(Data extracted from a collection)
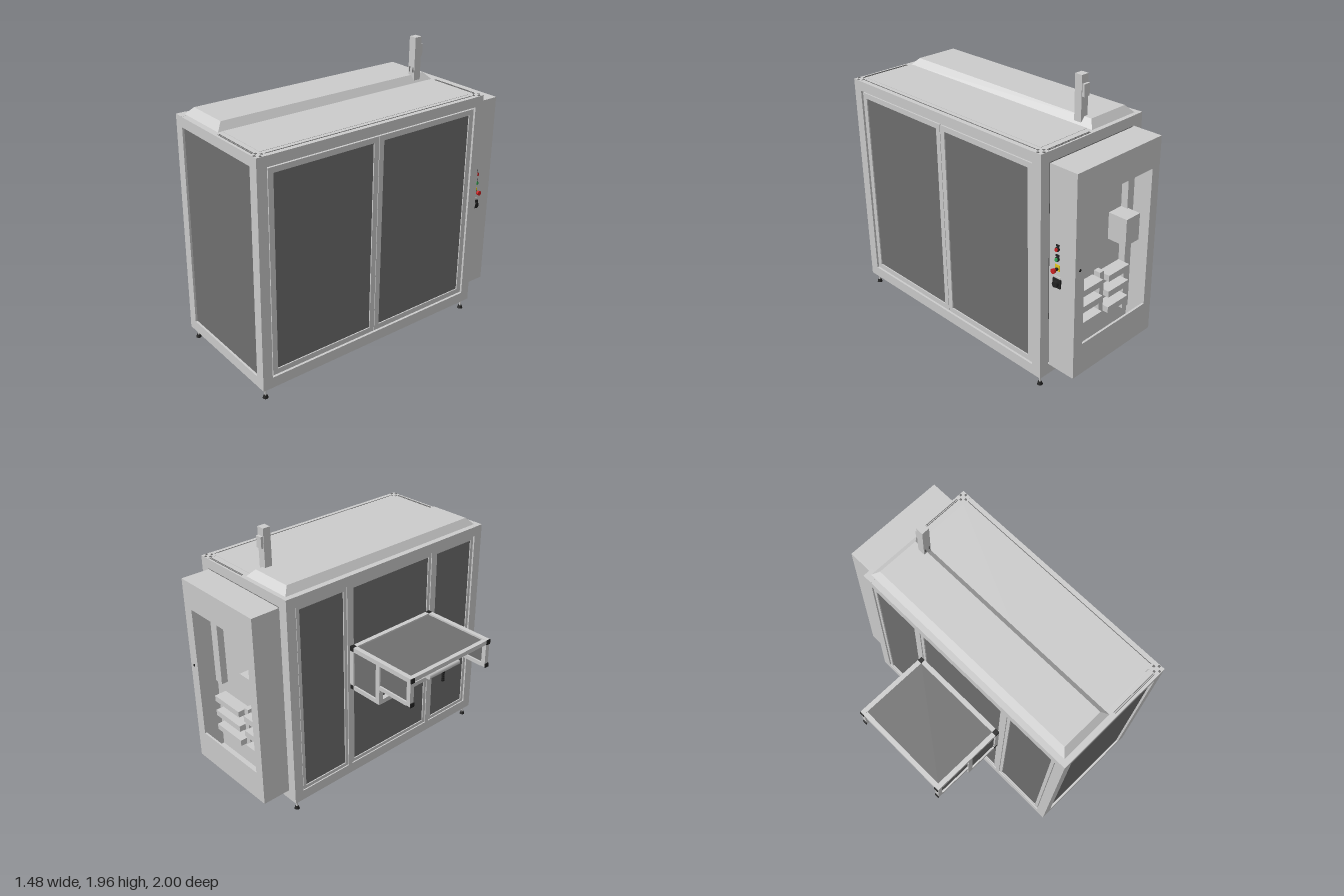
import * as THREE from 'three';

const mat = (c) => new THREE.MeshStandardMaterial({ color: c });
const GREY = mat(0xcccccc), DARK = mat(0x6f6f6f), BLACK = mat(0x222222);
const RED = mat(0xcc2222), GREEN = mat(0x33aa55), YELLOW = mat(0xe6c81e);

// box from its low and high limits on each axis
function box(parent, name, [x0, x1], [y0, y1], [z0, z1], m = GREY) {
  const mesh = new THREE.Mesh(new THREE.BoxGeometry(x1 - x0, y1 - y0, z1 - z0), m);
  mesh.position.set((x0 + x1) / 2, (y0 + y1) / 2, (z0 + z1) / 2);
  mesh.name = name;
  parent.add(mesh);
  return mesh;
}

function cyl(parent, name, r0, r1, h, [x, y, z], axis, m = GREY) {
  const g = new THREE.CylinderGeometry(r0, r1, h, 20);
  if (axis === 'x') g.rotateZ(-Math.PI / 2);
  if (axis === 'z') g.rotateX(Math.PI / 2);
  const mesh = new THREE.Mesh(g, m);
  mesh.position.set(x, y, z);
  mesh.name = name;
  parent.add(mesh);
  return mesh;
}

function group(parent, name) {
  const g = new THREE.Group();
  g.name = name;
  parent.add(g);
  return g;
}

// framed dark panel lying in a plane of constant x
function door(parent, name, x, [y0, y1], [z0, z1], w) {
  const g = group(parent, name), t = [x - 0.012, x + 0.012];
  box(g, 'stile', t, [y0, y1], [z0, z0 + w]);
  box(g, 'stile', t, [y0, y1], [z1 - w, z1]);
  box(g, 'rail', t, [y0, y0 + w], [z0 + w, z1 - w]);
  box(g, 'rail', t, [y1 - w, y1], [z0 + w, z1 - w]);
  box(g, 'panel', [x - 0.004, x + 0.004], [y0 + w, y1 - w], [z0 + w, z1 - w], DARK);
}

function buildHousing(root) {
  const g = group(root, 'housing');
  const X = [[-0.17, -0.1], [0.665, 0.735]], Z = [[-0.79, -0.72], [0.93, 1]];
  const Y = [[0.08, 0.155], [1.575, 1.644]];
  // posts, beams and levelling feet
  for (const x of X) for (const z of Z) {
    box(g, 'cornerPost', x, [0.08, 1.645], z);
    const cx = x[0] < 0 ? -0.135 : 0.7, cz = z[0] < 0 ? -0.755 : 0.965;
    cyl(g, 'footRod', 0.006, 0.006, 0.07, [cx, 0.05, cz]);
    cyl(g, 'footPad', 0.012, 0.019, 0.02, [cx, 0.01, cz], 'y', BLACK);
  }
  for (const y of Y) {
    for (const x of X) box(g, 'sideBeam', x, y, [-0.72, 0.93]);
    for (const z of Z) box(g, 'endBeam', [-0.1, 0.665], y, z);
  }
  // end panels
  box(g, 'frontPanel', [-0.1, 0.665], [0.155, 1.575], [0.975, 0.985], DARK);
  box(g, 'backPanel', [-0.1, 0.665], [0.155, 1.575], [-0.775, -0.765], DARK);
  // two doors on the left, three bays on the right
  door(g, 'sideDoor', 0.715, [0.163, 1.563], [0.105, 0.92], 0.037);
  door(g, 'sideDoor', 0.715, [0.163, 1.563], [-0.712, 0.101], 0.037);
  for (const z of [[-0.712, -0.3], [-0.265, 0.485], [0.52, 0.922]])
    door(g, 'rightBay', -0.152, [0.158, 1.572], z, 0.025);
  for (const z of [-0.2825, 0.5025])
    box(g, 'bayPost', [-0.17, -0.12], [0.155, 1.575], [z - 0.0165, z + 0.0165]);
  // floor panels and lengthwise bearers
  box(g, 'floorPanel', [-0.1, 0.665], [0.105, 0.113], [-0.72, 0.93], DARK);
  box(g, 'floorBearer', [0.2, 0.27], [0.085, 0.105], [-0.72, 0.93]);
  box(g, 'floorBearer', [0.39, 0.405], [0.09, 0.105], [-0.72, 0.93]);
  // roof plate, grooves and post ends
  box(g, 'roofPlate', [-0.1, 0.665], [1.636, 1.646], [-0.72, 0.93]);
  box(g, 'roofGroove', [0.698, 0.702], [1.64, 1.6465], [-0.71, 0.92], DARK);
  for (const z of [-0.775, -0.765, 0.97, 0.98])
    box(g, 'roofGroove', [0.3, 0.66], [1.64, 1.6465], [z - 0.002, z + 0.002], DARK);
  for (const z of [-0.755, 0.965]) for (const a of [0, 1, 2, 3]) {
    const s = box(g, 'postEndSlot', [-0.007, 0.007], [1.64, 1.6475], [-0.007, 0.007], DARK);
    s.position.x = 0.7 + 0.024 * Math.cos(a * Math.PI / 2);
    s.position.z = z + 0.024 * Math.sin(a * Math.PI / 2);
  }
  // chamfered roof hood: a box with its top face drawn in
  const hood = box(g, 'roofHood', [-0.13, 0.27], [1.645, 1.693], [-0.76, 0.96]);
  const p = hood.geometry.attributes.position;
  for (let i = 0; i < p.count; i++) if (p.getY(i) > 0) {
    p.setX(i, p.getX(i) - Math.sign(p.getX(i)) * 0.043);
    p.setZ(i, p.getZ(i) - Math.sign(p.getZ(i)) * 0.045);
  }
  hood.geometry.computeVertexNormals();
  // mast
  box(g, 'mast', [0.2, 0.258], [1.66, 1.96], [-0.66, -0.605]);
  box(g, 'mastBox', [0.205, 0.253], [1.825, 1.905], [-0.677, -0.66]);
  for (const x of [0.212, 0.246])
    box(g, 'mastBolt', [x - 0.005, x + 0.005], [1.715, 1.75], [-0.607, -0.602], DARK);
}

function buildCabinet(root) {
  const g = group(root, 'controlCabinet');
  const x0 = -0.1, x1 = 0.66, y0 = 0.155, y1 = 1.57;
  const rect = (s, a, b, c, d) => s.moveTo(a, c).lineTo(b, c).lineTo(b, d).lineTo(a, d).closePath();
  // back face with a window
  const face = rect(new THREE.Shape(), x0, x1, y0, y1);
  face.holes.push(rect(new THREE.Path(), -0.03, 0.58, 0.38, 1.37));
  const geo = new THREE.ExtrudeGeometry(face, { depth: 0.015, bevelEnabled: false });
  const door = new THREE.Mesh(geo, GREY);
  door.position.z = -1;
  door.name = 'cabinetDoor';
  g.add(door);
  // shell
  const z = [-0.985, -0.79];
  for (const x of [[x0, x0 + 0.01], [x1 - 0.01, x1]]) box(g, 'cabinetSide', x, [y0, y1], z);
  for (const y of [[y0, y0 + 0.01], [y1 - 0.01, y1]]) box(g, 'cabinetCap', [x0 + 0.01, x1 - 0.01], y, z);
  box(g, 'mountingPlate', [x0 + 0.01, x1 - 0.01], [y0 + 0.01, y1 - 0.01], [-0.81, -0.79]);
  cyl(g, 'doorLock', 0.009, 0.009, 0.008, [0.62, 0.93, -1], 'z', BLACK);
  // wiring ducts, drive box and shelf modules
  box(g, 'duct', [0.52, 0.59], [0.76, 1.42], [-0.86, -0.81]);
  box(g, 'duct', [-0.04, 0.02], [0.3, 1.42], [-0.86, -0.81]);
  box(g, 'duct', [-0.04, 0.59], [1.38, 1.43], [-0.86, -0.81]);
  box(g, 'driveBox', [0.01, 0.14], [0.87, 1.06], [-0.955, -0.81]);
  for (const y of [0.38, 0.5, 0.62]) {
    box(g, 'shelfModule', [0.28, 0.56], [y, y + 0.045], [-0.9, -0.81]);
    box(g, 'shelfModule', [0.02, 0.22], [y, y + 0.045], [-0.9, -0.81]);
  }
  box(g, 'duct', [0.225, 0.265], [0.34, 0.69], [-0.86, -0.81]);
  // operator controls on the left wall
  const cz = -0.86;
  for (const [y, m] of [[1.035, RED], [0.967, GREEN]]) {
    cyl(g, 'buttonRing', 0.015, 0.015, 0.012, [x1 + 0.006, y, cz], 'x', BLACK);
    cyl(g, 'button', 0.011, 0.011, 0.02, [x1 + 0.01, y, cz], 'x', m);
    box(g, 'buttonLabel', [x1, x1 + 0.006], [y + 0.016, y + 0.03], [cz - 0.013, cz + 0.013], BLACK);
  }
  box(g, 'stopPlate', [x1, x1 + 0.005], [0.885, 0.927], [cz - 0.018, cz + 0.018], YELLOW);
  cyl(g, 'stopStem', 0.01, 0.01, 0.03, [x1 + 0.015, 0.9, cz], 'x', BLACK);
  cyl(g, 'stopButton', 0.017, 0.014, 0.018, [x1 + 0.037, 0.9, cz], 'x', RED);
  box(g, 'mainSwitch', [x1, x1 + 0.012], [0.77, 0.83], [cz - 0.03, cz + 0.03], BLACK);
  box(g, 'switchLabel', [x1, x1 + 0.005], [0.832, 0.845], [cz - 0.025, cz + 0.025]);
  cyl(g, 'switchKnob', 0.02, 0.022, 0.02, [x1 + 0.02, 0.8, cz], 'x', BLACK);
}

function buildTable(root) {
  const g = group(root, 'infeedTable');
  const w = 0.033, Z = [[-0.28, -0.28 + w], [0.475 - w, 0.475]], inner = [-0.28 + w, 0.475 - w];
  for (const z of Z) {
    // stepped side frame
    box(g, 'topRail', [-0.735, -0.205], [1.1, 1.133], z);
    box(g, 'outerPost', [-0.735, -0.703], [0.925, 1.1], z);
    box(g, 'upperRail', [-0.703, -0.455], [0.92, 0.95], z);
    box(g, 'middlePost', [-0.455, -0.42], [0.835, 1.1], z);
    box(g, 'lowerRail', [-0.455, -0.205], [0.803, 0.835], z);
    box(g, 'wallPost', [-0.203, -0.17], [0.835, 1.1], z);
    const c = (z[0] + z[1]) / 2, t = [c - 0.004, c + 0.004];
    box(g, 'sidePanel', [-0.703, -0.455], [0.95, 1.1], t, DARK);
    box(g, 'sidePanel', [-0.42, -0.203], [0.835, 1.1], t, DARK);
    // black end caps
    for (const y of [[1.1, 1.133], [0.803, 0.835]]) box(g, 'endCap', [-0.205, -0.17], y, z, BLACK);
    for (const y of [[1.1, 1.133], [0.92, 0.95]]) box(g, 'endCap', [-0.742, -0.735], y, z, BLACK);
  }
  // cross rails and table top
  box(g, 'crossRail', [-0.735, -0.703], [1.1, 1.131], inner);
  box(g, 'crossRail', [-0.203, -0.17], [1.1, 1.131], inner);
  box(g, 'crossRail', [-0.203, -0.17], [0.803, 0.835], inner);
  box(g, 'crossRail', [-0.455, -0.42], [0.803, 0.835], inner);
  box(g, 'tableTop', [-0.703, -0.203], [1.112, 1.12], inner, DARK);
  // arm and hanging chain under the table
  box(g, 'arm', [-0.535, -0.455], [0.88, 0.918], [0.1, 0.4]);
  cyl(g, 'armNose', 0.019, 0.019, 0.3, [-0.535, 0.899, 0.25], 'z');
  for (let i = 0; i < 5; i++)
    box(g, 'chainLink', [-0.541, -0.529], [0.803 + i * 0.016, 0.815 + i * 0.016], [0.24, 0.26], BLACK);
}

export function createModel() {
  const root = new THREE.Group();
  root.name = 'enclosedMachine';
  buildHousing(root);
  buildCabinet(root);
  buildTable(root);
  return root;
}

__REQUIREMENT__: Return every line above where "name" appears.

__SOLUTION__:
function box(parent, name, [x0, x1], [y0, y1], [z0, z1], m = GREY) {
  mesh.name = name;
function cyl(parent, name, r0, r1, h, [x, y, z], axis, m = GREY) {
  mesh.name = name;
function group(parent, name) {
  g.name = name;
function door(parent, name, x, [y0, y1], [z0, z1], w) {
  const g = group(parent, name), t = [x - 0.012, x + 0.012];
  door.name = 'cabinetDoor';
  root.name = 'enclosedMachine';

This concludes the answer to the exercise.